Whether you like to cook or just enjoy eating, this gastronomic delight joins the pantheon of culinary-themed films like “Babette’s Feast” and “Eat Drink Man Woman,” interweaving two stories about creatively frustrated women who find professional fulfillment and, eventually, fame through cooking and writing about food.When Julia Child (Meryl Streep) arrives in Paris in 1948 with her diplomat husband, Paul (Stanley Tucci), she rhapsodizes in epicurean ecstasy over her first lunch: Dover sole sputtering in butter sauce. Floundering for a purpose in life, propelled by her passion for eating and enjoyment of shopping in fragrant French markets, Julia enrolls at Le Cordon Bleu and eventually collaborates with Simone Beck (Linda Edmond) and Louisette Bertholle (Helen Carey) to write a comprehensive French cookbook aimed at “servantless” Americans.

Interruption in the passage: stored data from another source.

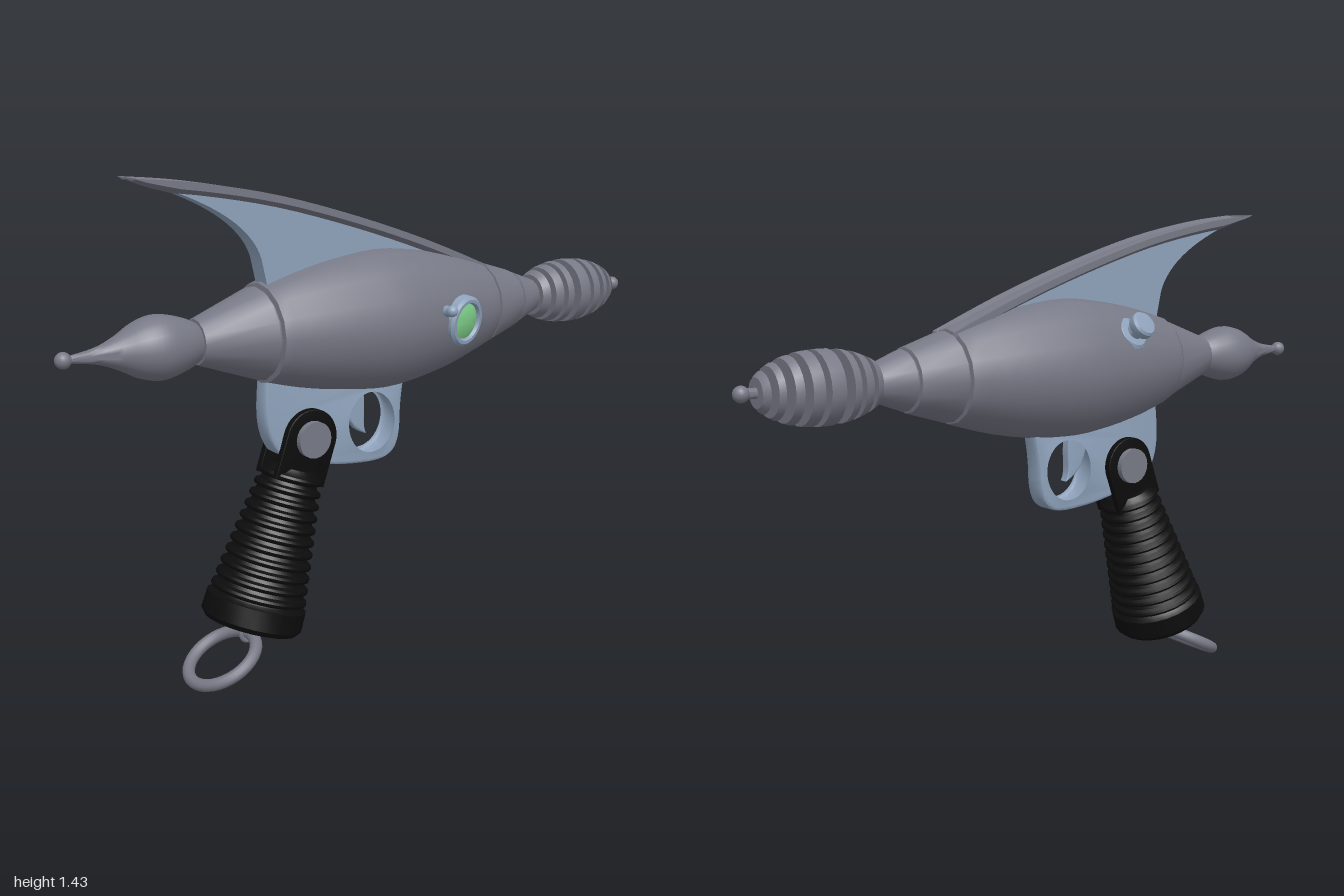
import * as THREE from 'three';
import { toCreasedNormals } from 'three/addons/utils/BufferGeometryUtils.js';

const AXIS_Y = 0.992;
const paint = (color) => new THREE.MeshStandardMaterial({ color, side: THREE.DoubleSide });
const V2 = (p) => new THREE.Vector2(p[0], p[1]);

export function createModel() {
  const model = new THREE.Group();
  const gun = new THREE.Group();
  gun.name = 'rayGun';
  gun.position.x = -0.008;
  model.add(gun);

  const steel = paint(0x777986);
  const blue = paint(0x8fa3bc);
  const black = paint(0x0c0c0c);
  const green = paint(0x7fd08a);

  const add = (name, geometry, material, parent = gun) => {
    const mesh = new THREE.Mesh(geometry, material);
    mesh.name = name;
    parent.add(mesh);
    return mesh;
  };
  // Lathe from [radius, height] pairs, listed from low to high
  const lathe = (points, sides = 20) =>
    toCreasedNormals(new THREE.LatheGeometry(points.map(V2), sides), 0.6);
  // Lathe lying along z on the barrel axis
  const axial = (name, points, material = steel, sides = 16) => {
    const mesh = add(name, lathe(points, sides), material);
    mesh.rotation.x = Math.PI / 2;
    mesh.position.y = AXIS_Y;
    return mesh;
  };
  const smooth = (points, n) =>
    new THREE.SplineCurve(points.map(V2)).getPoints(n).map((p) => [p.x, p.y]);
  // Plate drawn in (z, y) and given a thickness in x
  const plate = (shape, width, bevel = 0) => {
    const g = new THREE.ExtrudeGeometry(shape, {
      depth: width - 2 * bevel, curveSegments: 20, bevelEnabled: bevel > 0,
      bevelSize: bevel, bevelThickness: bevel, bevelOffset: -bevel, bevelSegments: 3,
    });
    g.translate(0, 0, -width / 2 + bevel);
    g.rotateY(-Math.PI / 2);
    return toCreasedNormals(g, 0.6);
  };

  // Body: three shells parted by shallow grooves
  axial('body', [
    [0, -0.6], [0.052, -0.6], [0.085, -0.51], [0.078, -0.508], [0.078, -0.502], [0.09, -0.5],
    [0.128, -0.375], [0.118, -0.373], [0.118, -0.366],
    ...smooth([[0.132, -0.364], [0.178, -0.2], [0.207, 0], [0.196, 0.15], [0.17, 0.29], [0.138, 0.405]], 16),
    [0.122, 0.407], [0.122, 0.414], [0.13, 0.416], [0.062, 0.605], [0, 0.605],
  ]);

  // Teardrop at the front and the end balls
  axial('teardrop', smooth([[0.048, 0.595], [0.07, 0.64], [0.087, 0.71], [0.076, 0.77],
    [0.045, 0.83], [0.022, 0.89], [0.009, 0.97]], 24), steel, 24);
  for (const z of [-0.978, 0.978]) {
    add('endBall', new THREE.SphereGeometry(0.022, 16, 12), steel).position.set(0, AXIS_Y, z);
  }

  // Emitter: discs strung on a rod, following an oval outline
  axial('emitterRod', [[0, -0.97], [0.014, -0.97], [0.014, -0.59], [0, -0.59]]);
  const oval = (z) => 0.101 * Math.sqrt(Math.max(0, 1 - ((z + 0.757) / 0.197) ** 2));
  for (const [a, b] of [[-0.627, -0.604], [-0.67, -0.643], [-0.708, -0.686], [-0.777, -0.735],
    [-0.826, -0.794], [-0.869, -0.847], [-0.906, -0.89], [-0.938, -0.922]]) {
    const lo = Math.min(a, b), hi = Math.max(a, b);
    axial('emitterDisc', [[0, lo], [oval(lo), lo], [oval((lo + hi) / 2), (lo + hi) / 2],
      [oval(hi), hi], [0, hi]], steel, 24);
  }

  // Fin web
  const web = new THREE.Shape();
  web.moveTo(0.74, 1.418);
  web.bezierCurveTo(0.56, 1.36, 0.44, 1.29, 0.41, 1.2);
  web.lineTo(0.39, 1.11);
  web.lineTo(-0.3, 1.11);
  web.lineTo(-0.33, 1.118);
  web.quadraticCurveTo(0.2, 1.3, 0.42, 1.365);
  web.closePath();
  add('finWeb', plate(web, 0.058), blue);

  // Fin rail: grooved section swept along the top edge
  const edge = new THREE.SplineCurve([[0.78, 1.432], [0.6, 1.412], [0.36, 1.366], [0.1, 1.292],
    [-0.15, 1.206], [-0.375, 1.115]].map(V2));
  const rings = 20, pos = [], idx = [];
  for (let i = 0; i <= rings; i++) {
    const t = i / rings, p = edge.getPoint(t);
    const thick = 0.004 + 0.03 * Math.min(1, t * 7);
    const section = [[-0.052, 0], [-0.026, -0.007], [0, -0.004], [0.026, -0.007], [0.052, 0],
      [0.052, -thick * 0.6], [0.026, -thick], [-0.026, -thick], [-0.052, -thick * 0.6]];
    for (const [x, dy] of section) pos.push(x, p.y + dy, p.x);
  }
  const N = 9;
  for (let i = 0; i < rings; i++) {
    for (let j = 0; j < N; j++) {
      const a = i * N + j, b = i * N + (j + 1) % N;
      idx.push(a, b, b + N, a, b + N, a + N);
    }
  }
  for (let j = 1; j < N - 1; j++) {
    const e = rings * N;
    idx.push(0, j + 1, j, e, e + j, e + j + 1);
  }
  const rail = new THREE.BufferGeometry();
  rail.setAttribute('position', new THREE.Float32BufferAttribute(pos, 3));
  rail.setIndex(idx);
  add('finRail', toCreasedNormals(rail, 0.3), steel);

  // Frame with trigger guard, a little wider toward the bottom
  const frame = new THREE.Shape();
  frame.moveTo(0.4, 0.89);
  frame.bezierCurveTo(0.405, 0.8, 0.42, 0.72, 0.37, 0.65);
  frame.bezierCurveTo(0.3, 0.6, 0.16, 0.57, 0.04, 0.567);
  frame.bezierCurveTo(-0.04, 0.567, -0.055, 0.6, -0.062, 0.67);
  frame.quadraticCurveTo(-0.065, 0.74, -0.085, 0.82);
  frame.lineTo(0, 0.84);
  frame.closePath();
  const hole = new THREE.Path();
  hole.absellipse(0.045, 0.688, 0.093, 0.1, 0, Math.PI * 2, true);
  frame.holes.push(hole);
  const frameGeo = plate(frame, 0.05, 0.01);
  const fp = frameGeo.attributes.position;
  for (let i = 0; i < fp.count; i++) {
    const drop = THREE.MathUtils.clamp(0.87 - fp.getY(i), 0, 0.22);
    fp.setX(i, fp.getX(i) * (1 + drop * 2));
  }
  add('frame', frameGeo, blue);

  // Trigger
  const trigger = new THREE.Shape();
  trigger.moveTo(0.13, 0.8);
  trigger.bezierCurveTo(0.135, 0.72, 0.1, 0.665, 0.05, 0.65);
  trigger.bezierCurveTo(0.07, 0.69, 0.045, 0.73, 0.065, 0.8);
  trigger.closePath();
  add('trigger', plate(trigger, 0.03, 0.005), blue);

  // Raked grip hanging from its pivot
  const grip = new THREE.Group();
  grip.name = 'grip';
  grip.position.set(0, 0.68, 0.27);
  grip.rotation.x = -0.339;
  gun.add(grip);
  const profile = [[0, -0.56], [0.136, -0.56], [0.148, -0.545], [0.146, -0.49], [0.13, -0.482]];
  const ribs = 11, low = -0.478, step = 0.0345;
  for (let i = 0; i < ribs; i++) {
    const r = THREE.MathUtils.lerp(0.141, 0.094, i / (ribs - 1));
    const y = low + i * step;
    profile.push([r - 0.014, y], [r - 0.003, y + 0.005], [r, y + 0.012], [r - 0.003, y + 0.019],
      [r - 0.014, y + 0.025]);
  }
  profile.push([0.07, -0.095], [0, -0.09]);
  add('ribbedHandle', lathe(profile, 24), black, grip);
  const lug = new THREE.Shape();
  lug.moveTo(0.085, -0.13);
  lug.lineTo(0.085, 0);
  lug.absarc(0, 0, 0.085, 0, Math.PI, false);
  lug.lineTo(-0.085, -0.13);
  lug.closePath();
  for (const side of [-1, 1]) {
    add('gripLug', plate(lug, 0.022, 0.003), black, grip).position.x = side * 0.043;
    const pin = add('pivotCap', new THREE.CylinderGeometry(0.053, 0.053, 0.03, 20), steel, grip);
    pin.rotation.z = Math.PI / 2;
    pin.position.x = side * 0.057;
  }

  // Lanyard eye and ring
  const eye = add('lanyardEye', new THREE.TorusGeometry(0.026, 0.007, 8, 20), steel);
  eye.rotation.y = Math.PI / 2;
  eye.position.set(0, 0.126, 0.462);
  const ring = add('lanyardRing', new THREE.TorusGeometry(0.105, 0.018, 12, 36), steel);
  ring.rotation.x = Math.PI / 2 + 0.482;
  ring.position.set(0, 0.071, 0.552);

  // Round fitting whose own y axis points out of the body
  const fitting = (name, position, direction) => {
    const g = new THREE.Group();
    g.name = name;
    g.position.set(...position);
    g.quaternion.setFromUnitVectors(new THREE.Vector3(0, 1, 0), new THREE.Vector3(...direction).normalize());
    gun.add(g);
    return g;
  };

  // Gauge on the left side
  const gauge = fitting('gauge', [0.172, 0.985, -0.18], [1, -0.12, -0.24]);
  add('gaugeBezel', lathe([[0, -0.03], [0.074, -0.03], [0.074, 0.012], [0.066, 0.02], [0.056, 0.02],
    [0.052, 0.01], [0, 0.01]], 28), blue, gauge);
  add('gaugeLens', lathe([[0.052, 0.01], [0.035, 0.017], [0, 0.02]], 24), green, gauge);
  const stud = fitting('gaugeStud', [0.196, 1.024, -0.104], [1, 0.15, 0]);
  add('studStem', new THREE.CylinderGeometry(0.014, 0.018, 0.05, 12), blue, stud);
  add('studBall', new THREE.SphereGeometry(0.017, 12, 10), blue, stud).position.y = 0.018;

  // Knob on the upper right side
  const knob = fitting('sideKnob', [-0.138, 1.083, 0.18], [-0.83, 0.55, 0.1]);
  add('knobTurning', lathe([[0, -0.02], [0.052, -0.02], [0.052, 0.018], [0.044, 0.026], [0.024, 0.028],
    [0.024, 0.045], [0.036, 0.048], [0.04, 0.055], [0.04, 0.072], [0.034, 0.079], [0, 0.081]], 20), blue, knob);

  return model;
}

Intricately juxtaposed is the less-compelling 2002 dilemma faced by Julie Powell (Amy Adams), a downtrodden NYC Downtown Development administrative assistant who seeks solace by attempting all 524 butter-laden recipes in the first volume of “Mastering the Art of French Cooking” in 365 days in the tiny kitchen of the cramped apartment in Queens she shares with her long-suffering husband (Chris Messina) – and writing about her travails in a blog. Julie’s crowing glory is Julia’s duck en croute.
Adapted by writer/director Nora Ephron (“You’ve Got Mail,” “Sleepless in Seattle”) from Ms. Child’s posthumously published autobiography, “My Life in France” and Ms. Powell’s memoir, “Julie & Julia,” it also pays homage to supportive spouses – without whom neither woman might ever have achieved her goal.
In yet another indelible, Oscar-caliber performance, Meryl Streep embodies 6’2” Julia Child, perfectly capturing her sing-song, vowel-elongating vocal cadence, while Amy Adams is charming as her ardent admirer – and kudos to food stylist Susan Spungen for the appetizing dishes. Unfortunately, when the director is also the writer, there’s no one around to call a halt, so some of the scenes drone on too long. But that’s a minor quibble. On the Granger Movie Gauge of 1 to 10, “Julie & Julia” is a foodie-friendly 9. Bon Appetit!